Why do we need fire protection service and departments?

Great Chicago FirePublic fire protection in the USA arose primarily from large and destructive fires that devastated large portions of the major cities of 18th and 19th century America.  The overwhelming need was to get “we stuff on the red stuff” quickly when the “red stuff” was still small and before it had the chance to “bloom” into a conflagration.

We’ve come a long way since then—in some regards—but that need to keep Firefighters Marketing photosmall fires, and other calamities such as hazardous materials spills, from getting bigger is still at the heart of what public fire protection means to the continued success and prosperity of a community.  Today we continue to pursue this mission with:

  • Building and fire prevention codes;
  • Automatic fire sprinkler systems;
  • Smoke detection and alarm systems;
  • Computer-aided dispatch systems and GIS mapping;
  • Improved apparatus and fire suppression technologies;

And much more…

We are able to do this because our knowledge, skills, and experience enables us to serve as the risk managers for our communities when it comes to just about any potential hazard with the exception of those that fall into law enforcement’s bailiwick.  We become intimately familiar with the risks and the protection and management that can best address those risks.  This then begins to answer the question, “what does our product provide?” Those “answers” include, but certainly aren’t limited to:

  • Education: Teaching the public and responders what risks threaten their community and what they can do to help prevent and/or mitigate the impact;
  • Engineering: Suggesting the use of technology, such as smoke alarms and residential sprinklers, to help prevent and/or mitigate target risks;
  • Enforcement: Passing, strengthening and enforcing codes, laws and ordinances;
  • Economic incentive: Working to incorporate incentives that support risk reduction such as tax incentives for installation of residential sprinklers or free smoke alarms; and
  • Emergency response: Support the existence of an adequately staffed, equipped and trained group of emergency responders.

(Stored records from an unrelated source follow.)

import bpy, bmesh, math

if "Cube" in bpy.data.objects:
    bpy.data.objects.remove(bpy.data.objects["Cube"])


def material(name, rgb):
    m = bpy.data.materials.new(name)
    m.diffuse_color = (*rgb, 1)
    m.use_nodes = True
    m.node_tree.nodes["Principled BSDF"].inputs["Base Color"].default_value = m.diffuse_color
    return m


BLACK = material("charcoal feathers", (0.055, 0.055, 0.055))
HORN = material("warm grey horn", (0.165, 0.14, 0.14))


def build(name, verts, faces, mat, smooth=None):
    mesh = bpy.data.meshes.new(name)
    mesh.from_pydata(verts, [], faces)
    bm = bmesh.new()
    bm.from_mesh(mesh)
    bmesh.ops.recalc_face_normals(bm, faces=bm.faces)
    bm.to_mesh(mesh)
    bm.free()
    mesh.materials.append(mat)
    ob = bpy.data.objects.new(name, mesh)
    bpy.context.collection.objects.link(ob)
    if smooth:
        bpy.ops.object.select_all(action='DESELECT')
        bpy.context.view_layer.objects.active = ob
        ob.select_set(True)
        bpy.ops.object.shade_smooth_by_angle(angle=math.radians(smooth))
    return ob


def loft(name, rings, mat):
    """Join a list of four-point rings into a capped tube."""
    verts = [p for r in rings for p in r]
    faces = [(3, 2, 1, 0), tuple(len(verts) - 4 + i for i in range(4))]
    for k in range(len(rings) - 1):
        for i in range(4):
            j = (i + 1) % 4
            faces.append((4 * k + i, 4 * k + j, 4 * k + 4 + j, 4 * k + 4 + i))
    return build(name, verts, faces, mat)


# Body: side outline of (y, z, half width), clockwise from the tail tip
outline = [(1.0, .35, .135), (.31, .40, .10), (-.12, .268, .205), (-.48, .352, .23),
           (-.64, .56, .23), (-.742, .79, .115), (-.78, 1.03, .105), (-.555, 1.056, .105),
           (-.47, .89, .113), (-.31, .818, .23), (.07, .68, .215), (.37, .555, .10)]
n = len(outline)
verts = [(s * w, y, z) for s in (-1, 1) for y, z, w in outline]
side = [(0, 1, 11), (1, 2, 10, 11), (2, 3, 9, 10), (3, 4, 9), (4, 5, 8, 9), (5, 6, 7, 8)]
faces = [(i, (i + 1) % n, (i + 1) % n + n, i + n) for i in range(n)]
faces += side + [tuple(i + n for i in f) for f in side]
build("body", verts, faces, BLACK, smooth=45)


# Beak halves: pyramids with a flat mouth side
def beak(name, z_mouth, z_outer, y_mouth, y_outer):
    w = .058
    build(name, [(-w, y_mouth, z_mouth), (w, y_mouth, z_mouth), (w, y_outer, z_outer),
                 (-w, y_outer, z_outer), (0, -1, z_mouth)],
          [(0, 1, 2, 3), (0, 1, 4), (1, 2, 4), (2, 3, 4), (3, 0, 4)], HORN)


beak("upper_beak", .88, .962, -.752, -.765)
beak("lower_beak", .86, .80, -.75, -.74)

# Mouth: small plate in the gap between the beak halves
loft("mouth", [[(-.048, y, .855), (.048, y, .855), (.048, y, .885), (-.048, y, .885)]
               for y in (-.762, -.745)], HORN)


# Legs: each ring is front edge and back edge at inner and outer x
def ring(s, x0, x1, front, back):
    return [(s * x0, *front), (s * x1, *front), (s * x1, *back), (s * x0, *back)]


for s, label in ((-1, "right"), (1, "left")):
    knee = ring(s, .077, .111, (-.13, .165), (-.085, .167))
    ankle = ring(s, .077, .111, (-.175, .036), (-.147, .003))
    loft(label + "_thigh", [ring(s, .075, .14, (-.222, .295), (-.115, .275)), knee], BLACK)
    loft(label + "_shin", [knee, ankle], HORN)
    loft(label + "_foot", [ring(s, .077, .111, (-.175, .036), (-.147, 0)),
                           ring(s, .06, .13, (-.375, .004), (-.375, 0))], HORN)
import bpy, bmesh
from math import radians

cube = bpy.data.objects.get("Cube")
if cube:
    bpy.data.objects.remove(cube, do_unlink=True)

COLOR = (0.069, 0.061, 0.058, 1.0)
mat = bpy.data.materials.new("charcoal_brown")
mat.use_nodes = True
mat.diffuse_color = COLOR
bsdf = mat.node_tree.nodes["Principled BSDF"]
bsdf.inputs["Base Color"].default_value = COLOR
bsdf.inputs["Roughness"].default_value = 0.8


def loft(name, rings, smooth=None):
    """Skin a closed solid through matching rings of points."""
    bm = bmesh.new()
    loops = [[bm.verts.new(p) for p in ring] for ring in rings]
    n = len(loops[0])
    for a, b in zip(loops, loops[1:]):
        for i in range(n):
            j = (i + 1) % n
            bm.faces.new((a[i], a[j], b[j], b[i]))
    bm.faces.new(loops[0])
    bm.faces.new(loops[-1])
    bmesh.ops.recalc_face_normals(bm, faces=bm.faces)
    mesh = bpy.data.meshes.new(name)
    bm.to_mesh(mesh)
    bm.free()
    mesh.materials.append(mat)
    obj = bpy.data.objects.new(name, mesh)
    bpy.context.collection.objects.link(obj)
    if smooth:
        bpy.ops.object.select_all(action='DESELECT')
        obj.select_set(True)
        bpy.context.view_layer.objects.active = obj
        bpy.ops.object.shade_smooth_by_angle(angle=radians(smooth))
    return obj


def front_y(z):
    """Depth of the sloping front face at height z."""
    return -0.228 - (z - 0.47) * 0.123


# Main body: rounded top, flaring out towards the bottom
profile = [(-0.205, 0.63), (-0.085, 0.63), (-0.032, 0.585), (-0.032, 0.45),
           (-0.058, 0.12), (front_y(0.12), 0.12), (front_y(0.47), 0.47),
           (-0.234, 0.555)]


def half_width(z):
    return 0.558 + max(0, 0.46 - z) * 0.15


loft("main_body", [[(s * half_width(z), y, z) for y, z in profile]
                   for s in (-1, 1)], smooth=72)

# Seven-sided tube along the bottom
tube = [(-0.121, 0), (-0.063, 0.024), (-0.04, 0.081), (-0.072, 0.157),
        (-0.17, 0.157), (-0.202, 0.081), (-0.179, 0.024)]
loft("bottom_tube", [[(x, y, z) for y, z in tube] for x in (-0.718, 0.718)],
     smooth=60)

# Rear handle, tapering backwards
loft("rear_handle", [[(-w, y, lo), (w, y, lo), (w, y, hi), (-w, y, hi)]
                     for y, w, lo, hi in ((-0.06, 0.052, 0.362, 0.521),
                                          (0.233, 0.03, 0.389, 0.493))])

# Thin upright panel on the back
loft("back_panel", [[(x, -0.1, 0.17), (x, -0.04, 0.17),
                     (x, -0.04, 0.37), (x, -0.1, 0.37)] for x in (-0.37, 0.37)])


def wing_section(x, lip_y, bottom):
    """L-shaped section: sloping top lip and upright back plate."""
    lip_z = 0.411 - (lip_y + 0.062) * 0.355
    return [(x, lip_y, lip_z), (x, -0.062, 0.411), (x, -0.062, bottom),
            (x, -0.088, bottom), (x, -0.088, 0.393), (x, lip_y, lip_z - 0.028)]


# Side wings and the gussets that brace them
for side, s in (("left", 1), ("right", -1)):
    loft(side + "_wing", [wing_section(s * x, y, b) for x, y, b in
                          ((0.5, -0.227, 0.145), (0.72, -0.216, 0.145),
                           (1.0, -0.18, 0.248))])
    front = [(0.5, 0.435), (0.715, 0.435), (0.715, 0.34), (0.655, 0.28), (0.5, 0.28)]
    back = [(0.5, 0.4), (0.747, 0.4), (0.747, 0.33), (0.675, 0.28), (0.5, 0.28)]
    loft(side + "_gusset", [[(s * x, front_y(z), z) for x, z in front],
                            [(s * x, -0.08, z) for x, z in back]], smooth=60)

Source:  National Fire Academy. Coffee Break Training—Fire Prevention and Public Education.  Leading a Fire Prevention/Risk-Reduction Bureau. No. FM-2013-2, April 4, 2013.

See Related Post Let’s Put A “Lid” on Cooking Fires: Part III

How Does Your Product Benefit the Community?

Think about how your department’s services contribute to improving the quality CityofWestonCheckof life in your community.  What do most people look for in a community?  After good schools—which usually top most lists—feeling safe and secure usually ranks pretty high on most surveys.  Safety and security from crime?  Law enforcement has that one covered.  Everything else—fire prevention, fire suppression, EMS, etc., are all “up for grabs” in the mind of the public.  You want to show them how your product meets those needs—and more—to make their community safer and more secure from those identified hazards.

In conclusion for the first “P” (Product) in marketing, the better you and firefighters know your product, the better you’ll be at addressing the other three aspects in marketing – place, promotion and price (which we’ll cover in future blogs.

When a man becomes a fireman his greatest act of bravery has been accomplished.  What he does after that is all in the line of work.  ~Edward F. Croker, Fire Chief, Fire Department of New York, 1899-1911.

About the Author

Michelle Nitsch is the Executive Associate of Sales, Marketing & Operations at FD International, Inc., based in the Dallas/Fort Worth, TX area.  FD International has over 65 years of combined experience in: Nuclear Power, Refineries, Gas & Coal Power Plants, Municipal Fire Departments, Career & Volunteer Fire Departments, Petroleum Tanker Platforms, Petroleum Pipelines and Petroleum Terminals.  Michelle can be reached by Email: Michele@fd-intl.com.

About Robert Avsec, Executive Fire Officer

Battalion Chief (Ret.) Robert Avsec served with the men and women of the Chesterfield County (VA) Fire and EMS Department for 26 years. He’s now using his acquired knowledge, skills, and experiences as a freelance writer for FireRescue1.com and as the “blogger in chief” for this blog. Chief Avsec makes his home in Cross Lanes, WV. Contact him via e-mail, rpa1157@gmail.com.